Data provided:
______________________________
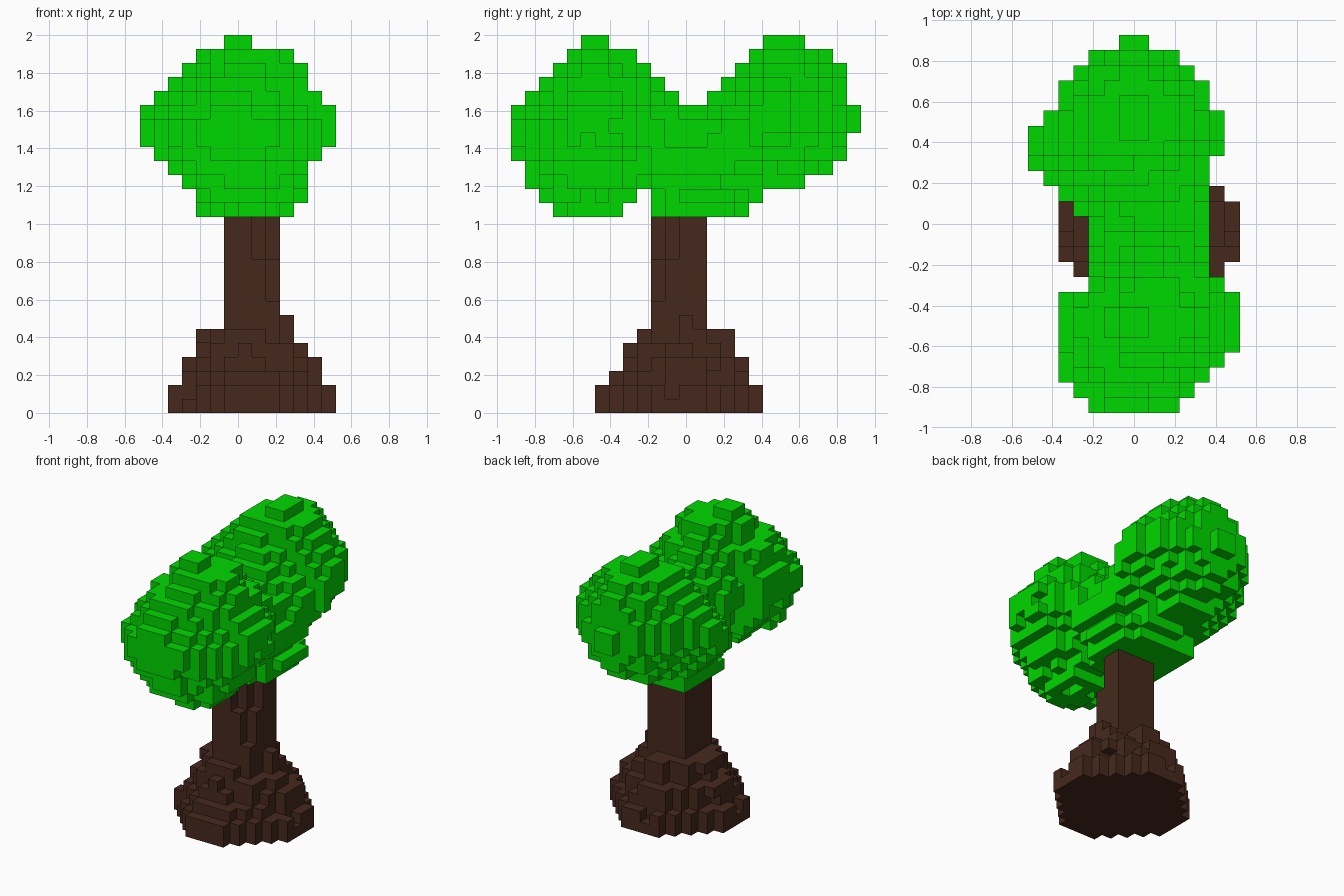
import bpy, bmesh, random

cube = bpy.data.objects.get("Cube")
if cube:
    bpy.data.objects.remove(cube, do_unlink=True)

random.seed(4)
V = 2 / 27                                # edge of one block
ORIGIN = (-7 * V, -12.5 * V, 0)           # corner of the block grid


def material(name, rgb):
    m = bpy.data.materials.new(name)
    m.use_nodes = True
    m.diffuse_color = (*rgb, 1)
    m.node_tree.nodes["Principled BSDF"].inputs["Base Color"].default_value = (*rgb, 1)
    return m


def oval(a0, a1, b0, b1, power, limit):
    """Blocks of a rounded diamond in a rectangle, with closeness to its rim."""
    ca, cb, ra, rb = (a0 + a1) / 2, (b0 + b1) / 2, (a1 - a0) / 2, (b1 - b0) / 2
    for a in range(a0, a1):
        for b in range(b0, b1):
            d = abs((a + .5 - ca) / ra) ** power + abs((b + .5 - cb) / rb) ** power
            if d <= limit:
                yield a, b, d


def build(name, cells, mat):
    """Skin a set of blocks with their outward faces only."""
    bm = bmesh.new()
    verts = {}

    def vert(p):
        if p not in verts:
            verts[p] = bm.verts.new([ORIGIN[n] + V * p[n] for n in range(3)])
        return verts[p]

    for c in sorted(cells):
        for axis in range(3):
            u, w = (axis + 1) % 3, (axis + 2) % 3
            for side in (0, 1):
                near = list(c)
                near[axis] += 2 * side - 1
                if tuple(near) in cells:
                    continue
                ring = []
                for du, dw in ((0, 0), (1, 0), (1, 1), (0, 1)):
                    p = list(c)
                    p[axis] += side
                    p[u] += du
                    p[w] += dw
                    ring.append(vert(tuple(p)))
                bm.faces.new(ring if side else ring[::-1])
    mesh = bpy.data.meshes.new(name)
    bm.to_mesh(mesh)
    bm.free()
    mesh.materials.append(mat)
    ob = bpy.data.objects.new(name, mesh)
    bpy.context.collection.objects.link(ob)
    return ob


bark = material("bark brown", (0.061, 0.022, 0.012))
leaf = material("leaf green", (0.0, 0.69, 0.0))

# Trunk: square column with a chipped front corner
trunk = {(i, j, k) for i in range(6, 10) for j in range(10, 14) for k in range(14)}
trunk -= {(9, 10, k) for k in range(8, 14)}
trunk -= {c for k in range(11, 14) for c in ((8, 10, k), (9, 11, k))}

# Flared root mound: x and y limits of each layer, with a few missing blocks
ROOTS = [(2, 14, 6, 18), (2, 14, 6, 18), (3, 13, 7, 17),
         (3, 13, 8, 17), (4, 12, 8, 16), (4, 11, 9, 16)]
for k, limits in enumerate(ROOTS):
    for i, j, d in oval(*limits, 1.4, 1.07):
        if d < .85 or k == 0 or random.random() > .15:
            trunk.add((i, j, k))
trunk.add((10, 12, 6))
build("trunk", trunk, bark)

# Twin-lobed crown: x and z limits of each slice from front to back
CROWN = [(4, 10, 18, 22), (3, 11, 16, 23), (2, 12, 15, 24), (2, 13, 14, 25), (2, 14, 14, 26),
         (2, 14, 14, 27), (2, 14, 14, 27), (2, 14, 14, 26), (4, 13, 15, 26), (4, 12, 16, 25),
         (4, 12, 14, 24), (4, 12, 14, 23), (4, 12, 14, 22), (3, 12, 14, 22), (2, 12, 14, 23),
         (1, 12, 14, 24), (0, 12, 14, 25), (0, 13, 15, 26), (0, 13, 16, 27), (1, 13, 16, 27),
         (2, 12, 16, 27), (2, 12, 17, 26), (3, 11, 17, 26), (4, 10, 18, 25), (6, 8, 20, 22)]
# Overall x limits of each crown layer, bottom to top
WIDTH = [(4, 11), (4, 12), (3, 12), (2, 12), (1, 13), (0, 14), (0, 14),
         (0, 14), (1, 13), (2, 12), (3, 12), (4, 11), (6, 8)]
crown = set()
for j, limits in enumerate(CROWN):
    for i, k, d in oval(*limits, 1.5, 1.04):
        lo, hi = WIDTH[k - 14]
        if lo <= i < hi and (d < .9 or k > 24 or random.random() > .15):
            crown.add((i, j, k))
# Underside of the crown where it rests on the trunk
for k, limits in ((14, (4, 11, 10, 17)), (15, (4, 12, 10, 18))):
    crown |= {(i, j, k) for i, j, d in oval(*limits, 2.5, 1)}
build("leaf_crown", crown, leaf)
______________________________
Task statement:
Both end lines included, restate word for word the lines above from the line with "m.diffuse_color = (*rgb, 1)" to the line with "of a rounded", and nothing else.

Solved exercise:
    m.diffuse_color = (*rgb, 1)
    m.node_tree.nodes["Principled BSDF"].inputs["Base Color"].default_value = (*rgb, 1)
    return m


def oval(a0, a1, b0, b1, power, limit):
    """Blocks of a rounded diamond in a rectangle, with closeness to its rim."""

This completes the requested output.